It is now known that an individual’s diverse life experiences play a key role in their openness towards trying and using cannabis. If they have always lived in an environment that stokes the fears of the Reefer Madness Era and stigmatizes cannabis, they are very unlikely to try it. On the other hand, those seniors who smoked cannabis in the 1970s, but stopped when they got into their 20s and 30s, are more likely to try it again as seniors. For many boomers, their last encounter with cannabis involved buying a 1 oz baggie filled with flowers, stems, sticks and seeds from some shady character. When they walk into today’s medical cannabis dispensaries, they are speechless!
Education and Awareness Are Key To Changing Opinions
- Many baby boomers are beginning to experience chronic health problems. They are becoming increasingly dissatisfied with the adverse side effects of prescription drugs which significantly diminish the quality of their lives. As a result, they are more willing than ever to try a natural approach in the form of medical cannabis products.
- More and more doctors are interested in learning about the endocannabinoid system and cannabis usage. Once they understand fully the benefits of cannabis, they are willing to talk to their senior patients about using it to replace their prescription drugs.
- Better access to legal cannabis products via beautifully appointed dispensaries gives the products credibility as a viable treatment option. Access to legal CBD products online and in stores removes the stigma of breaking the law.
- Educating senior cannabis consumers about cannabis is crucial. Many users have tried several different products that didn’t work for them and they gave up. Every potential cannabis patient must be aware that there is always a significant amount of trial and error in order to find the most beneficial cannabinoid profile, potency, delivery method and dosage.

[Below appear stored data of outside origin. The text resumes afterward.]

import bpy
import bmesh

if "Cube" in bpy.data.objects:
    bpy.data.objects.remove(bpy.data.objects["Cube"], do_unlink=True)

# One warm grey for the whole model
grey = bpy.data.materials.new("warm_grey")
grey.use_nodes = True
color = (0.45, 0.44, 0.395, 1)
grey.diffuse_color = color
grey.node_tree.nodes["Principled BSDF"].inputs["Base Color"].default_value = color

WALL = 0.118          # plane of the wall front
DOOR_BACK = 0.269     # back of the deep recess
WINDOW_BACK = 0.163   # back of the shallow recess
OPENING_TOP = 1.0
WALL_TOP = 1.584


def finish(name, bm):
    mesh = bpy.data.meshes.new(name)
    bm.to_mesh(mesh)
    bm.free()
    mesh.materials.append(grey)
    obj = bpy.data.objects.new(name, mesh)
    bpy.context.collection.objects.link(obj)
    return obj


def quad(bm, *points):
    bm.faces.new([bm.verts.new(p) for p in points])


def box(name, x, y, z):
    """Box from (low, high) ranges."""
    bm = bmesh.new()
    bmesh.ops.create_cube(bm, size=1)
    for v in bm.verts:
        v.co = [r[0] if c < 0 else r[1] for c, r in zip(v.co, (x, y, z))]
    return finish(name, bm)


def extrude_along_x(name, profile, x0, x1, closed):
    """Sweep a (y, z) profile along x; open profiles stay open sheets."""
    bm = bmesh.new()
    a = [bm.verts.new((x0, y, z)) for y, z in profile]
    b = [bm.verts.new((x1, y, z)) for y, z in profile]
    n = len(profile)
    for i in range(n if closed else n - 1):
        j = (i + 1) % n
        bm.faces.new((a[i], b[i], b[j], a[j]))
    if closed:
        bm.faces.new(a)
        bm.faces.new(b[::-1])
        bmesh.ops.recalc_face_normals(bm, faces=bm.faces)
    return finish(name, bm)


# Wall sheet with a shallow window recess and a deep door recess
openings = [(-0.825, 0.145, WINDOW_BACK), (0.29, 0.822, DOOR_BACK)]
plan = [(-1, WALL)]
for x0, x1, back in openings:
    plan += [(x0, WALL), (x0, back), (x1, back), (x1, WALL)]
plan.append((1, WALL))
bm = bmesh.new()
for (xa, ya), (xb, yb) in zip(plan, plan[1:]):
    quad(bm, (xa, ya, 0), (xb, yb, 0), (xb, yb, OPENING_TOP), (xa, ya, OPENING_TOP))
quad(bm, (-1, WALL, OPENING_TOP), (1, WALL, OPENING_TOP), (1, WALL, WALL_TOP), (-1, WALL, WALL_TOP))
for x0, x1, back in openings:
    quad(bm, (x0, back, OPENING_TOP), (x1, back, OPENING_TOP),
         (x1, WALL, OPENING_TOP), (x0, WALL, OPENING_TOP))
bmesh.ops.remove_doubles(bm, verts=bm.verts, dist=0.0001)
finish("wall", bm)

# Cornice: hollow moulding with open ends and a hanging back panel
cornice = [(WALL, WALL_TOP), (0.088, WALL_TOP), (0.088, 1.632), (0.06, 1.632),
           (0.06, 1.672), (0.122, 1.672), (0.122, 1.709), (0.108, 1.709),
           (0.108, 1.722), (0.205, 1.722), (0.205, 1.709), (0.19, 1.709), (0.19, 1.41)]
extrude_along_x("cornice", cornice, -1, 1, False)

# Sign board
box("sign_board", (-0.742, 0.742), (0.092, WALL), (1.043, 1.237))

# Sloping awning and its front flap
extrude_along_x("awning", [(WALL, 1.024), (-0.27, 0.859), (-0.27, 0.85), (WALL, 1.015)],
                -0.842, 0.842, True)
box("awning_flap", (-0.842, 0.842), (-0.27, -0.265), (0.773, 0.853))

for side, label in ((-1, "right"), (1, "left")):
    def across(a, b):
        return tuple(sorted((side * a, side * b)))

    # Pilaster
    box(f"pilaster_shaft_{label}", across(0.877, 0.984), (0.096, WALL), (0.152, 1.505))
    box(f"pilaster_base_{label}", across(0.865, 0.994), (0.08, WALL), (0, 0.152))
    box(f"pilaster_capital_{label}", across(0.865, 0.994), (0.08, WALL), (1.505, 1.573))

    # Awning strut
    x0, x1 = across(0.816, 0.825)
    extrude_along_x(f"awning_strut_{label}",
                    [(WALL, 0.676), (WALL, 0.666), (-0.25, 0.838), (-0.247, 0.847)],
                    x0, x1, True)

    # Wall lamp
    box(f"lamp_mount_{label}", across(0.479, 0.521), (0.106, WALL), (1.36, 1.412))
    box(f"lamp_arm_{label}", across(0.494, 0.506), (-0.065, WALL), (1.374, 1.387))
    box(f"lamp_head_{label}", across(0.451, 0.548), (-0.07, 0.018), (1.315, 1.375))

- More research data using human clinical trials that validates cannabis as a legitimate treatment option, preferable to pharmaceuticals, may sway their minds.
- Many seniors who observed first-hand, a positive change in the health of a close friend or family member as the result of cannabis usage, are much more likely to try it themselves. Once they experience the benefits themselves, they are typically sold. They often go on to become advocates and educators.
One such person is Sue Taylor, a Catholic-school principal in Oakland, CA. She had watched in horror as many young black men in her community were arrested and incarcerated for non-violent drug charges. She was very much against cannabis usage and had never tried it. When one of her sons was studying at a university that offered training for the cannabis industry, she showed up there to “save him from drugs.” Her son convinced her to do research, visit senior care homes that used cannabis and see for herself. She was so impressed that she found a job at a dispensary.
Taylor went on to become the Commissioner on Aging in Alameda County, CA. She is certified to educate doctors and nurses about cannabis usage. She plans to open a dispensary and wellness center that caters to seniors in a predominantly black neighborhood. She does presentations at churches and senior centers. She jokes that many seniors initially will “sit frowning, with their arms folded across their chests.” She tells them she is not trying to convince anyone of anything. She is only there to educate them about the health benefits of cannabis.
Source: carolinacannabisnews.com, Cannabis Use Up Among Seniors, Danielle Simone Brand, Nov. 5, 2018
newyorker.com, How Seniors Joined The Cannabis Craze, Sara Davidson, April 20, 2018